  6. Any place where water is gathered naturally. Therefore, a pond, a lake or even marshes and swamps can be a possibility. To translate this as well, would be considered redundant in English.
  7. The modern meaning is “color”. Here it refers to the color in his face.
  8. Here it means “you” and not “son” or “master”
  9. A unit containing 25 families. Here it means the three clans that made up the royal house of the State of Chu, the 屈, 景 and 昭.
  10.  Here it means a senior official of feudal China and not a doctor!
  11. The fisherman recognized him. The question is rhetorical.
  12. Same as 哺, to eat.
  13. To sup or to suck as sucking in one’s soup. It is considered as a variant of 啜 or 欼.
  14. In other versions, the character given is 醨 a thin or inferior wine.
  15. 沐 means to wash the hair. 浴 means to cleanse the body. Thus沐浴更衣 means to wash the hair, clean the body and change into clean clothes. A cleansing ritual for some important ceremony, rituals etc.

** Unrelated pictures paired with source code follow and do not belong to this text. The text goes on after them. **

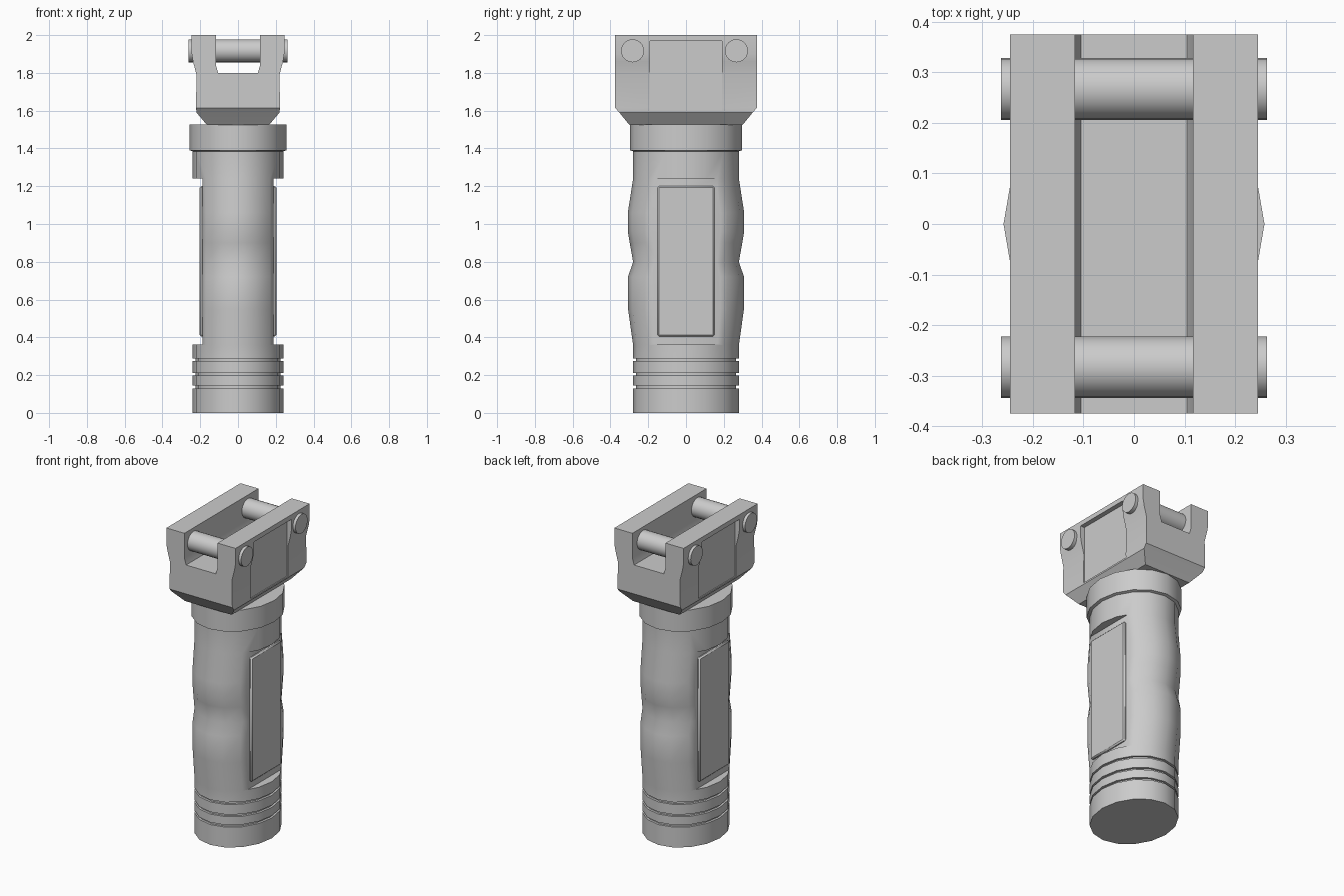
import bpy, bmesh, math

if "Cube" in bpy.data.objects:
    bpy.data.objects.remove(bpy.data.objects["Cube"])

SEG = 16


def activate(ob):
    bpy.ops.object.select_all(action='DESELECT')
    bpy.context.view_layer.objects.active = ob
    ob.select_set(True)


def smooth(ob, angle=32):
    activate(ob)
    bpy.ops.object.shade_smooth_by_angle(angle=math.radians(angle))


def ellipse(hx, hy):
    return [(hx * math.cos(2 * math.pi * i / SEG), hy * math.sin(2 * math.pi * i / SEG))
            for i in range(SEG)]


def rect(hx, hy):
    return [(hx, hy), (-hx, hy), (-hx, -hy), (hx, -hy)]


def loft(name, levels, shape):
    """Stack cross-sections given as (z, half width, half depth)."""
    bm = bmesh.new()
    rings = [[bm.verts.new((x, y, z)) for x, y in shape(hx, hy)] for z, hx, hy in levels]
    for a, b in zip(rings, rings[1:]):
        n = len(a)
        for i in range(n):
            bm.faces.new((a[i], a[(i + 1) % n], b[(i + 1) % n], b[i]))
    bm.faces.new(rings[0][::-1])
    bm.faces.new(rings[-1])
    bmesh.ops.recalc_face_normals(bm, faces=bm.faces)
    me = bpy.data.meshes.new(name)
    bm.to_mesh(me)
    bm.free()
    ob = bpy.data.objects.new(name, me)
    bpy.context.collection.objects.link(ob)
    return ob


def box(name, x, y, z):
    bpy.ops.mesh.primitive_cube_add(size=1, location=(sum(x) / 2, sum(y) / 2, sum(z) / 2))
    ob = bpy.context.object
    ob.name = name
    ob.scale = (x[1] - x[0], y[1] - y[0], z[1] - z[0])
    bpy.ops.object.transform_apply(location=False, rotation=False, scale=True)
    return ob


def cut(ob, cutter):
    cutter.hide_render = True
    mod = ob.modifiers.new("cut", 'BOOLEAN')
    mod.operation = 'DIFFERENCE'
    mod.solver = 'EXACT'
    mod.object = cutter
    activate(ob)
    bpy.ops.object.modifier_apply(modifier=mod.name)
    bpy.data.objects.remove(cutter, do_unlink=True)


# Grip body: ribbed base, two finger swells, top collar
W, D = 0.24, 0.28
levels = [(0, W, D)]
for z in (0.13, 0.197, 0.275):
    levels += [(z, W, D), (z, W - 0.015, D - 0.014),
               (z + 0.014, W - 0.015, D - 0.014), (z + 0.014, W, D)]
levels += [(z, W, d) for z, d in ((0.36, 0.28), (0.55, 0.307), (0.72, 0.307), (0.80, 0.28),
                                  (0.90, 0.298), (0.96, 0.308), (1.06, 0.308), (1.24, 0.28), (1.385, 0.28))]
levels += [(1.39, 0.258, 0.297), (1.527, 0.258, 0.297)]
grip = loft("grip_body", levels, ellipse)
for s in (1, -1):
    cut(grip, box("recess_cutter", sorted((s * 0.188, s * 0.5)), (-0.5, 0.5), (0.362, 1.24)))
smooth(grip)

# Side panels set in the flat recesses
for s, side in ((1, "right"), (-1, "left")):
    panel = box("side_panel_" + side, sorted((s * 0.17, s * 0.203)), (-0.15, 0.15), (0.405, 1.2))
    bev = panel.modifiers.new("edge", 'BEVEL')
    bev.width = 0.008
    bev.segments = 1
    smooth(panel, 20)

# Clamp head: tapered block flaring into two rails
head = loft("clamp_head", [(1.525, 0.165, 0.30), (1.59, 0.22, 0.353), (1.615, 0.222, 0.375),
                           (1.79, 0.22, 0.375), (1.86, 0.238, 0.375), (1.90, 0.245, 0.375),
                           (2.0, 0.245, 0.375)], rect)
slot = loft("slot_cutter", [(1.80, 0.105, 0.6), (1.84, 0.117, 0.6), (2.1, 0.117, 0.6)], rect)
cut(head, slot)
for s in (1, -1):
    cut(head, box("hollow_cutter", sorted((s * 0.215, s * 0.5)), (-0.19, 0.19), (1.60, 1.97)))
smooth(head)

# Cross bolts joining the rails
for y, end in ((-0.283, "front"), (0.267, "back")):
    bpy.ops.mesh.primitive_cylinder_add(vertices=24, radius=0.061, depth=0.526,
                                        location=(0, y, 1.917), rotation=(0, math.pi / 2, 0))
    bolt = bpy.context.object
    bolt.name = "cross_bolt_" + end
    smooth(bolt)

  16. Literally to mean flick the cap. Scholars or persons of high personage are allowed to wear caps to denote their position. It means to adjust their caps properly so that they can present themselves to their superiors.  Wang Yi, the imperial court historian of the Han dynasty, annotated commented that this means to flick off dust from the cap.  See
  17. There are two ways in which it can be translated, the azure green color of the waves or the waves in the vastness of the body of water. I chose the former interpretation because of the purity of the water.
  18. Tufts of hair-like or things that are made of string or rope ornaments. For example,  紅纓槍 is a Chinese spear with red tufts of hair like adornment where the wooden bar meets the metal head.  Since it is near the top, I interpret this as the hair tufts surrounding a bald head.紅纓槍

Thursday, September 11, 2014